India rooting out corruption in defense procurement

India rooting out corruption in defense procurement

Mandeep Singh

Companies bidding on defense contracts in India now enjoy a fairer playing field because of new policies designed to root out corruption and improve transparency. The measures target bribery and the use of intermediaries to secure defense contracts.

The transparency initiative comes after three major deals worth a combined U.S. $2.7 billion involving India’s Ministry of Defence and foreign defense suppliers were fully or partially abandoned between the late 1980s and 2019 due to corruption findings, according to a February 2021 report by the Observer Research Foundation (ORF) in New Delhi.

These included U.S. $1.4 billion in contracts originating in 1987 with Swedish-owned Bofors for 410 howitzer field guns, pictured; a U.S. $500 million contract in 2010 with AgustaWestland, which was owned by British and Italian investors, for 12 medium-lift helicopters; and a U.S. $800 million deal with Swiss aircraft maker Pilatus for 106 single-engine trainer planes that was canceled in 2019.

In each case, intermediaries allegedly paid bribes to Indian officials to secure the deals, ORF reported. While court actions proved inconclusive, findings by India’s Central Bureau of Investigation and other authorities resulted in the government banning or restricting the three foreign suppliers’ business dealings in India.

Bribery is identified as a form of corruption that must be avoided in the precontract Integrity Pact, which must be signed by government defense buyers and firms bidding on defense contracts. The pact is included in a Defence Acquisition Procedure (DAP) policy paper issued in July 2020 and affects contracts in 2021. The agreement requires buyer and bidder to “avoid all forms of corruption” during contract proceedings by following a system that is “fair, transparent and free from any influence/unprejudiced dealings.”

Foreign and domestic bidders must sign the pact before bidding on defense contracts. The pact prohibits noncompetitive pricing by bidders and preferential treatment for any bidder on the part of the buyer. The rules also prohibit bidders from colluding with third-party intermediaries.

To ensure compliance, the DAP stipulates that panels of independent external monitors be nominated to scrutinize the procurement process. The monitors investigate complaints arising at any stage of the procurement process.

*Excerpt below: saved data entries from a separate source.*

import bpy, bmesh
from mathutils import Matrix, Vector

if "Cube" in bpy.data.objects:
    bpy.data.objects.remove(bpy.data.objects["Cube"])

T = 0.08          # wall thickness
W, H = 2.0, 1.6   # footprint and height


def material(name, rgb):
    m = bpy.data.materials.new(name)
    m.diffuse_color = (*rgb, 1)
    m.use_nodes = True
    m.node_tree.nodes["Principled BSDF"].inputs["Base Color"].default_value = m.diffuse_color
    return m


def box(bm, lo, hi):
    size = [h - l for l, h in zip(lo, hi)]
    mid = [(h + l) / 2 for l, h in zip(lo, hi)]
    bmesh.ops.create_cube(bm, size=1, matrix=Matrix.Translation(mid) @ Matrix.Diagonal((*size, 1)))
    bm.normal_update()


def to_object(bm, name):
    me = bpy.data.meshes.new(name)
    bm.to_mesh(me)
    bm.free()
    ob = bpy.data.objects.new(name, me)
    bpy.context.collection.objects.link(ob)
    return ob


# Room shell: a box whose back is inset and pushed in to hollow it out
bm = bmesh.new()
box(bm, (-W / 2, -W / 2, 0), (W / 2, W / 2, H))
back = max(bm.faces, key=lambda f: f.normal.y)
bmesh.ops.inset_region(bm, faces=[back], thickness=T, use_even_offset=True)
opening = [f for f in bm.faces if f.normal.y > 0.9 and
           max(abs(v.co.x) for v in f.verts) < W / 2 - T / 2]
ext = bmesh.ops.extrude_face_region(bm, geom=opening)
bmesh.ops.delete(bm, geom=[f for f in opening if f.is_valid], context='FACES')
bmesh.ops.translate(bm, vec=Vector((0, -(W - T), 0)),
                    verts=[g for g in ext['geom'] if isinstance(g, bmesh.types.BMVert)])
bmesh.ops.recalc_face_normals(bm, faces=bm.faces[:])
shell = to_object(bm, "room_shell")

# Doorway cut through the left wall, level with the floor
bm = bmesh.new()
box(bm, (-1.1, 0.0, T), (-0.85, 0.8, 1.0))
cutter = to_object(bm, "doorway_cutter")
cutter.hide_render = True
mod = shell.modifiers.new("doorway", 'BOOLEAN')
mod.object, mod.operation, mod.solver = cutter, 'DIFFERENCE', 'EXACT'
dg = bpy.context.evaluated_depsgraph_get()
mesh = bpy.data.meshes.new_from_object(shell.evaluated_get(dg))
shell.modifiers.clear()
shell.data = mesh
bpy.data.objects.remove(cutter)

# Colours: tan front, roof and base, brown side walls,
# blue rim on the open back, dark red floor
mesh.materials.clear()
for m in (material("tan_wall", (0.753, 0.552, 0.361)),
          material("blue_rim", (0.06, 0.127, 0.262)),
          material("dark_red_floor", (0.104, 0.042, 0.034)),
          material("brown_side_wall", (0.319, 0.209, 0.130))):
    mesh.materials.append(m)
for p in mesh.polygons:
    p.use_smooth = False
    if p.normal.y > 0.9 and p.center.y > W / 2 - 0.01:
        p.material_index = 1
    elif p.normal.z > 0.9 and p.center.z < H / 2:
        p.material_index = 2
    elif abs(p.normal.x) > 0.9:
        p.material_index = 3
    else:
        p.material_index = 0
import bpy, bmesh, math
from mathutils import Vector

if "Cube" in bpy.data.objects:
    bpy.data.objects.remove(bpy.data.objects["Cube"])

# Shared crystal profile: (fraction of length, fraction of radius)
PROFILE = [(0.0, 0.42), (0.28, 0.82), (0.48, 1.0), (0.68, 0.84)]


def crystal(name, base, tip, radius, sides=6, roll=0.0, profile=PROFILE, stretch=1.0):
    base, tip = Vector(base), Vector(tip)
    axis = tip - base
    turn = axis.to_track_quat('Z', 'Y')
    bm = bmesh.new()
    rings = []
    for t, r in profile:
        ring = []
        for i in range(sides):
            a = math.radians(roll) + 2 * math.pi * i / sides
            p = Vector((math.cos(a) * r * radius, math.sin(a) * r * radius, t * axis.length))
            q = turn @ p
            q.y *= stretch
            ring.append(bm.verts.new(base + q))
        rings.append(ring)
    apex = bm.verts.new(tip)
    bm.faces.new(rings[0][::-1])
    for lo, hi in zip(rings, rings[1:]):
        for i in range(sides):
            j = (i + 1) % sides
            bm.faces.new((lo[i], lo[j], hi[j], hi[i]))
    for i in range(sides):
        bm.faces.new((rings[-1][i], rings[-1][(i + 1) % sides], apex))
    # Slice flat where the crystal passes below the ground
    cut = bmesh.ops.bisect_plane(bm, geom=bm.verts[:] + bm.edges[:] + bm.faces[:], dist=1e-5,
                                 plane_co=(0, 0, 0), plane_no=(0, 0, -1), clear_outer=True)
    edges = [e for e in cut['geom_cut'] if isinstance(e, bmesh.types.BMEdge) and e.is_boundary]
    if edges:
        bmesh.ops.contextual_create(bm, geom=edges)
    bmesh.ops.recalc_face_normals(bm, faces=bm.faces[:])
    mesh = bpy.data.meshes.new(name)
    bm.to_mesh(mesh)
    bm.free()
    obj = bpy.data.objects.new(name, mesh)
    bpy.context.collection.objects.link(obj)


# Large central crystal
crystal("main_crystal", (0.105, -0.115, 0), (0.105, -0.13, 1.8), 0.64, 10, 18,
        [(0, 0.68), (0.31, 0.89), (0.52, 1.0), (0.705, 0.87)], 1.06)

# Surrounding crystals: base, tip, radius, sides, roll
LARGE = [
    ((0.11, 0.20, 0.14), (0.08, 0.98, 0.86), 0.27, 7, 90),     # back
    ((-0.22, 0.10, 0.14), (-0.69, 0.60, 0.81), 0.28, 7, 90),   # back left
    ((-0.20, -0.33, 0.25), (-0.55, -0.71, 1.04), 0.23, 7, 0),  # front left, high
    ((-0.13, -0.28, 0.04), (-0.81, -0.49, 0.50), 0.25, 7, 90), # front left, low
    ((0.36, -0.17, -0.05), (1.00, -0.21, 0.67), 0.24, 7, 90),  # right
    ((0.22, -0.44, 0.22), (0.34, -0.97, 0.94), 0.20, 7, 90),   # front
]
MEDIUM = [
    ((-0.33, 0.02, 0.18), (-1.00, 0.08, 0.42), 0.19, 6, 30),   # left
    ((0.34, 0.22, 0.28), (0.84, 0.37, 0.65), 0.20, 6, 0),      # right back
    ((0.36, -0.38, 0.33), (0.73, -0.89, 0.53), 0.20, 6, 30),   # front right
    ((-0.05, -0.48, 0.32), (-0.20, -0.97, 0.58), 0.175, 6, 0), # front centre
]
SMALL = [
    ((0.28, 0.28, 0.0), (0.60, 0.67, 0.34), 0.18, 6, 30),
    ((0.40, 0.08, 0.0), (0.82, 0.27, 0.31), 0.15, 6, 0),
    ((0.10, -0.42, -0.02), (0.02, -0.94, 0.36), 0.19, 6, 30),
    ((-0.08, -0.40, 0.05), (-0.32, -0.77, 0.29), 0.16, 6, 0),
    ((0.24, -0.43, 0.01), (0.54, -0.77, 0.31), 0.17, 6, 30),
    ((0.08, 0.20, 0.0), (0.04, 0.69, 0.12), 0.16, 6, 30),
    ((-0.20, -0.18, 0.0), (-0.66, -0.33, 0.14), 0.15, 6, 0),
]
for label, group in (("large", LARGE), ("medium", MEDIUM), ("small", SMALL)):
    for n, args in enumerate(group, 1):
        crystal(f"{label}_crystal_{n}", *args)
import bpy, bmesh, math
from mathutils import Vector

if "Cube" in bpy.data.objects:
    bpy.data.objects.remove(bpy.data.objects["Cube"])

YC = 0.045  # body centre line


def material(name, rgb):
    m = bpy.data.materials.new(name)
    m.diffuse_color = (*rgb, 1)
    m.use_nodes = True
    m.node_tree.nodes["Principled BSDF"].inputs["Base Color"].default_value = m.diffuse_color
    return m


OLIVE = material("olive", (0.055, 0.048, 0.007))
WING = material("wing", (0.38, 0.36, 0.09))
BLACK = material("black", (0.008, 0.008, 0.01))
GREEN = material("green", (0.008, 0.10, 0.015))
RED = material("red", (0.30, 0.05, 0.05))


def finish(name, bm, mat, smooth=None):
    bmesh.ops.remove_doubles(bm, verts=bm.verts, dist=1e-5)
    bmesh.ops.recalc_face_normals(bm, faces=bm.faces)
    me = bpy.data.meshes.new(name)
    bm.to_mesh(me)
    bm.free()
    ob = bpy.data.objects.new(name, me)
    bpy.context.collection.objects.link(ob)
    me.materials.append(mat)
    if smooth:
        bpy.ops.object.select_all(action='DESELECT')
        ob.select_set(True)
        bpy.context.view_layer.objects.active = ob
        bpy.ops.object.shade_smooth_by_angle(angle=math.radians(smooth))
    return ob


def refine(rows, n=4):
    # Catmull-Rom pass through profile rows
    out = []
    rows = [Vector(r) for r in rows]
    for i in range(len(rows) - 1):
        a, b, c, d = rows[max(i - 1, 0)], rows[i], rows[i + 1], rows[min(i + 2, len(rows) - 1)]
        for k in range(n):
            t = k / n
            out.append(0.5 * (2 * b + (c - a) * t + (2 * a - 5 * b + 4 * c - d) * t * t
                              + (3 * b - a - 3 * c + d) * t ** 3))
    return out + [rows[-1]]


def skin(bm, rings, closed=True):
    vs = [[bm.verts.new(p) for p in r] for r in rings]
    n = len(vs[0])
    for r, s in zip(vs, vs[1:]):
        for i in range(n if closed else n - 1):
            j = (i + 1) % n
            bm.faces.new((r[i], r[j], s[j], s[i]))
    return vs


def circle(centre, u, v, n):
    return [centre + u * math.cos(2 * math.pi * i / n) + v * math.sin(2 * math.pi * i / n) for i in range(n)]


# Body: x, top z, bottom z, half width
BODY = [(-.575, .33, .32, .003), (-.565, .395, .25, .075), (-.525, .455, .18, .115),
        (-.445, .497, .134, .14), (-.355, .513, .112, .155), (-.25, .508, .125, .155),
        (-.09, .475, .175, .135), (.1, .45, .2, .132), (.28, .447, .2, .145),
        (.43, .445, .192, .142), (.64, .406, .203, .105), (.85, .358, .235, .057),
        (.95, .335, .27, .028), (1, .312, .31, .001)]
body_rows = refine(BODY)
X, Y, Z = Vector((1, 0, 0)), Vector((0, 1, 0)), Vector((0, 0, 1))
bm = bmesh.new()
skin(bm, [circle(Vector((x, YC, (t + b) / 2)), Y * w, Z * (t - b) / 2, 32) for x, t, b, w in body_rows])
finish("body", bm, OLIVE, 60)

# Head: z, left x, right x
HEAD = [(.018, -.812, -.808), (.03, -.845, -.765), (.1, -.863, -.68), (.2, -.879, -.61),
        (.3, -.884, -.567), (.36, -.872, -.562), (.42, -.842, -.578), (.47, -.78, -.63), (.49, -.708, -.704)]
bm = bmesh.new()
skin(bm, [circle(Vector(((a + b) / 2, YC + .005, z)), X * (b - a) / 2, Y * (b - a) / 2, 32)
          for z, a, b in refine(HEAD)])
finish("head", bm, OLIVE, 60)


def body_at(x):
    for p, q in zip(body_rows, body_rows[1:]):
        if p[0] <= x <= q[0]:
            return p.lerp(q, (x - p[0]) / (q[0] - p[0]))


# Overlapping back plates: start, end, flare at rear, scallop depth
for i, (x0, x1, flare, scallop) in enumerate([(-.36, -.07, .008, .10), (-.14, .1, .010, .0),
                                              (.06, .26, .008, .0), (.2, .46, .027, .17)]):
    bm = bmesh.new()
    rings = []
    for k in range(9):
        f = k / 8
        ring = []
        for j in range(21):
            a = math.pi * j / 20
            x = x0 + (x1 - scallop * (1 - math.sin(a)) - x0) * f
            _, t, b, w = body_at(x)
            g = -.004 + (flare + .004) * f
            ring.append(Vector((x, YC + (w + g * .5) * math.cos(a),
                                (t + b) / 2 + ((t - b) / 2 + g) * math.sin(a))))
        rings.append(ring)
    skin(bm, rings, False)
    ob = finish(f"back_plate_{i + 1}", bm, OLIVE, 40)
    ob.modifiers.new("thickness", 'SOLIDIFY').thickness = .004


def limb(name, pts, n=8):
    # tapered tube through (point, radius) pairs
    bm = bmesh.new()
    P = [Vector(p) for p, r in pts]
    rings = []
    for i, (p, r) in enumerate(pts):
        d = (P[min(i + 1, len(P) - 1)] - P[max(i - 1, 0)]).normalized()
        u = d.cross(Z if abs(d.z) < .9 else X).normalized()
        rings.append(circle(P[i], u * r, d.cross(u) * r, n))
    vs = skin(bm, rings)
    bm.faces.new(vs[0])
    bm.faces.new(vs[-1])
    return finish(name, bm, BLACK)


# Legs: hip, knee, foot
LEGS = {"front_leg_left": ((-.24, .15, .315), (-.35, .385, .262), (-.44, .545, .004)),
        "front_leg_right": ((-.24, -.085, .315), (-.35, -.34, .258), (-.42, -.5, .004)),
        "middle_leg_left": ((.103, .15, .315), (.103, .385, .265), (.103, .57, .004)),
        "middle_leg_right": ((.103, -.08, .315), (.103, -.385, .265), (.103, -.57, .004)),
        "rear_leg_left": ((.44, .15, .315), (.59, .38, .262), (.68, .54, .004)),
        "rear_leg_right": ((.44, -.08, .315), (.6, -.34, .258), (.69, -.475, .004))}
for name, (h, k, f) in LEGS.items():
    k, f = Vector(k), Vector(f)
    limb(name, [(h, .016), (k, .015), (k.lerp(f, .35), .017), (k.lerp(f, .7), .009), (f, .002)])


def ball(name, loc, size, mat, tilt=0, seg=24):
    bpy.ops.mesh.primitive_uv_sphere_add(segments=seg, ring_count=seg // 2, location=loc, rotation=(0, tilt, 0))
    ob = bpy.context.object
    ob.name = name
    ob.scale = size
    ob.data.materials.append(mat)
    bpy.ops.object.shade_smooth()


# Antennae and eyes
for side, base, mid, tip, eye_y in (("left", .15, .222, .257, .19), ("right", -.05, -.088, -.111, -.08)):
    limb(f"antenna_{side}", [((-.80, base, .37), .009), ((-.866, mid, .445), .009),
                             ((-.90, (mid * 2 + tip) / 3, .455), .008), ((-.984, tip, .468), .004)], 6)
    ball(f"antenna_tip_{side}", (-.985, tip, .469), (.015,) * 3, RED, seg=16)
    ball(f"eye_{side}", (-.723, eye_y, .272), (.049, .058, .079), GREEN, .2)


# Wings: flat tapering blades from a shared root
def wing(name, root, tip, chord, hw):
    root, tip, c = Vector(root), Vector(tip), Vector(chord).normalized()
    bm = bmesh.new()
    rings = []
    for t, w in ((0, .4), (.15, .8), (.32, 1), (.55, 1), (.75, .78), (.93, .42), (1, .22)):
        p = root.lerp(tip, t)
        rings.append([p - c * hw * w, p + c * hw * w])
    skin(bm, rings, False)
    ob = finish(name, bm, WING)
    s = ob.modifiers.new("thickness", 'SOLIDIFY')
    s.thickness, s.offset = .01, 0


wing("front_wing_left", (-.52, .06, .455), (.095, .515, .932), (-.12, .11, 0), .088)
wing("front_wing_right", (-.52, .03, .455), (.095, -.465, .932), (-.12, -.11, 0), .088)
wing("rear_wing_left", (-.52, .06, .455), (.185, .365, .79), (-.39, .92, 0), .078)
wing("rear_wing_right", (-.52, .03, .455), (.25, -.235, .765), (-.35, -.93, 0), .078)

“The government of India desires that all actions regarding procurement of any equipment are totally transparent and carried out as per established procedures,” the DAP states.

Mandeep Singh is a FORUM contributor reporting from New Delhi, India.